Although previously thought to be relentlessly demanding, it seems some immigrant parents have changed their philosophy of “turn my child into a trophy I can show off” to “let my child reap the benefits of the freedom I worked hard to let them experience”. It goes without saying that children are not vessels for their parents to fill their own hopes and dreams with, but it can be difficult to escape those ways of thinking.
The burdens of living up to one’s parents’ expectations is ever persistent. Renee Jardin, grade 11, says she understands that the pressure is necessary at times. “They do expect that I finish post-secondary and find a career which would be considered successful, but I understand that’s their way of looking out for me when they leave. My parents are very open with me. Although they’ve tried to get me to stick to a more traditional course of study they would like, they’re still very willing to negotiate and come up with a plan that will make us all happy.”
My parents left behind everything in their home country. I could never imagine doing that. I think my main goal is just to show my parents that they didn’t make all those sacrifices for nothing. I want to help pay the bills and get a job that’ll make all of us happy.”
— Renee Jardin
While being allowed to live a lot more freely, the children of immigrants still make sure not to forget the sacrifices their parents have made for them. “My mom left behind a stable job in Sri Lanka only to come to Canada and have her role in life to be reduced to a housewife and a mother. It was like she didn’t have a life of her own anymore. When we moved again, it was really difficult to hold down a job and care for me and my sister. I want to buy her a house and have her retire early so that I can support the family. It’s the least I can do,” Shrirajh explains.
Jardin shares the same sentiment, “My parents left behind everything in their home country. I could never imagine doing that. I think my main goal is just to show my parents that they didn’t make all those sacrifices for nothing. I want to help pay the bills and get a job that’ll make all of us happy.”
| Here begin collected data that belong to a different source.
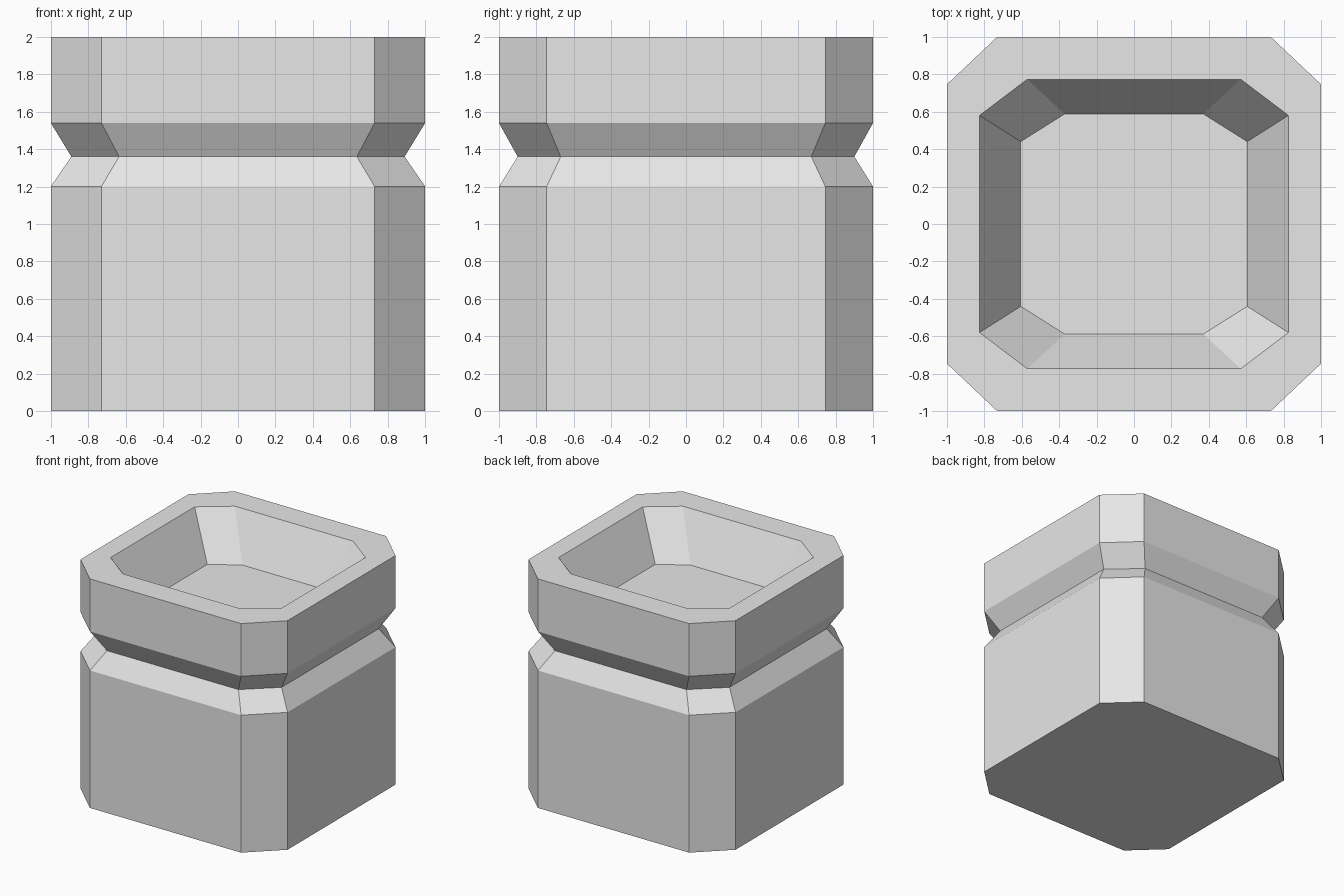
import bpy
import bmesh

default = bpy.data.objects.get("Cube")
if default:
    bpy.data.objects.remove(default, do_unlink=True)

GREY = (0.8, 0.8, 0.8, 1.0)
mat = bpy.data.materials.new("plain grey")
mat.use_nodes = True
mat.diffuse_color = GREY
mat.node_tree.nodes["Principled BSDF"].inputs["Base Color"].default_value = GREY


def octagon(bm, half_x, half_y, flat_x, flat_y, z):
    """Counter-clockwise ring: a rectangle with chamfered corners."""
    quarter = [(half_x, flat_y), (flat_x, half_y)]
    pts = (quarter
           + [(-x, y) for x, y in reversed(quarter)]
           + [(-x, -y) for x, y in quarter]
           + [(x, -y) for x, y in reversed(quarter)])
    return [bm.verts.new((x, y, z)) for x, y in pts]


def bridge(bm, lower, upper):
    n = len(lower)
    for i in range(n):
        j = (i + 1) % n
        bm.faces.new((lower[i], lower[j], upper[j], upper[i]))


# Cross-sections from the base, up past the groove, over the rim, into the recess
outer = (1, 1, 0.73, 0.745)
sections = [
    (*outer, 0),
    (*outer, 1.2),
    (0.89, 0.9, 0.635, 0.67, 1.36),
    (*outer, 1.54),
    (*outer, 2),
    (0.825, 0.773, 0.57, 0.58, 2),
    (0.605, 0.588, 0.37, 0.44, 1.61),
]

bm = bmesh.new()
rings = [octagon(bm, *s) for s in sections]
for lower, upper in zip(rings, rings[1:]):
    bridge(bm, lower, upper)

# Base and recess floor
bm.faces.new(list(reversed(rings[0])))
bm.faces.new(rings[-1])
bmesh.ops.recalc_face_normals(bm, faces=bm.faces)

mesh = bpy.data.meshes.new("grooved_pot")
bm.to_mesh(mesh)
bm.free()
mesh.materials.append(mat)
pot = bpy.data.objects.new("grooved_pot", mesh)
bpy.context.collection.objects.link(pot)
The immigrant sacrifice is a long and hard one. Parents come to a new country and study hard to be able to find jobs they were already qualified for in their own countries. They work multiple jobs, save up money, and raise kids all while staying separated from their extended families back home. When I was younger, my bedtime stories all originated from the pages of my mother’s medical textbooks as that was the only time of day she could squeeze in time to study. I used to complain about the lack of Cinderella or Snow White but I was too young to realize that being able to spend time with my parents at all while they were creating a life for me in Canada was a privilege.
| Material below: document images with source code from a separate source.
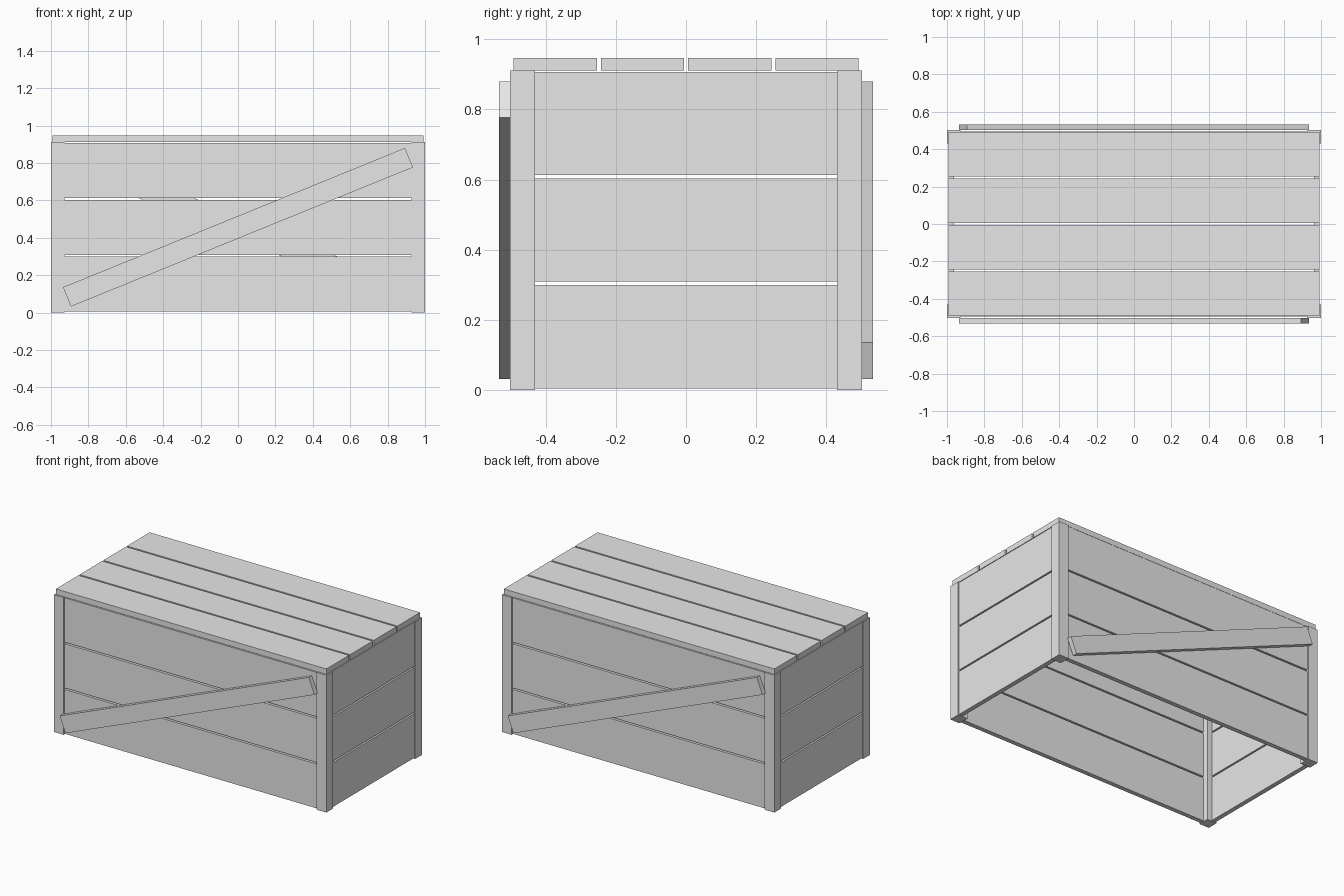
import bpy
from math import atan2
from mathutils import Matrix

cube = bpy.data.objects.get("Cube")
if cube:
    bpy.data.objects.remove(cube, do_unlink=True)

wood = bpy.data.materials.new("pale_grey")
wood.use_nodes = True
grey = (0.8, 0.8, 0.8, 1)
wood.diffuse_color = grey
wood.node_tree.nodes["Principled BSDF"].inputs["Base Color"].default_value = grey


def board(name, low, high, turn=0.0):
    """Box between two corners, optionally turned about the y axis."""
    size = [b - a for a, b in zip(low, high)]
    mid = [(a + b) / 2 for a, b in zip(low, high)]
    bpy.ops.mesh.primitive_cube_add(size=1)
    ob = bpy.context.object
    ob.name = name
    ob.data.transform(Matrix.Diagonal((*size, 1)))
    ob.location = mid
    ob.rotation_euler.y = turn
    ob.data.materials.append(wood)
    return ob


HX, HY = 1.0, 0.502        # outer half sizes at the posts
POST, TOP = 0.072, 0.911   # post width and height
THICK, INSET = 0.03, 0.007  # board thickness and recess behind the posts
IX, IY = HX - POST, HY - POST

# Square corner posts
for sx, side in ((-1, "right"), (1, "left")):
    for sy, end in ((-1, "front"), (1, "back")):
        xs = sorted((sx * HX, sx * IX))
        ys = sorted((sy * HY, sy * IY))
        board(f"{end}_{side}_post", (xs[0], ys[0], 0), (xs[1], ys[1], TOP))

# Three wall planks on every side, with narrow gaps
for i in range(3):
    z0 = 0.005 + i * 0.304
    z1 = z0 + 0.294
    for s, end, side in ((-1, "front", "right"), (1, "back", "left")):
        ys = sorted((s * (HY - INSET), s * (HY - INSET - THICK)))
        board(f"{end}_plank_{i + 1}", (-IX, ys[0], z0), (IX, ys[1], z1))
        xs = sorted((s * (HX - INSET), s * (HX - INSET - THICK)))
        board(f"{side}_plank_{i + 1}", (xs[0], -IY, z0), (xs[1], IY, z1))

# Four lid planks
for i in range(4):
    y0 = -0.491 + i * 0.2485
    board(f"lid_plank_{i + 1}", (-0.993, y0, TOP), (0.993, y0 + 0.237, 0.947))

# Diagonal braces, rising to the viewer's right on the front and on the back
angle = atan2(0.745, 1.83)
for s, end in ((-1, "front"), (1, "back")):
    ys = sorted((s * HY, s * (HY + 0.031)))
    board(f"{end}_brace", (-0.987, ys[0], 0.4), (0.987, ys[1], 0.512), s * angle)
In the midst of complaining about doing the dishes after dinner or making our beds in the morning, a part of us seems to forget that our parents dreamed of better futures for their children and fearlessly sought after them. It is hard to use words alone to fully convey our gratitude to them – but a simple “thank you” once in a while can bring us one step closer.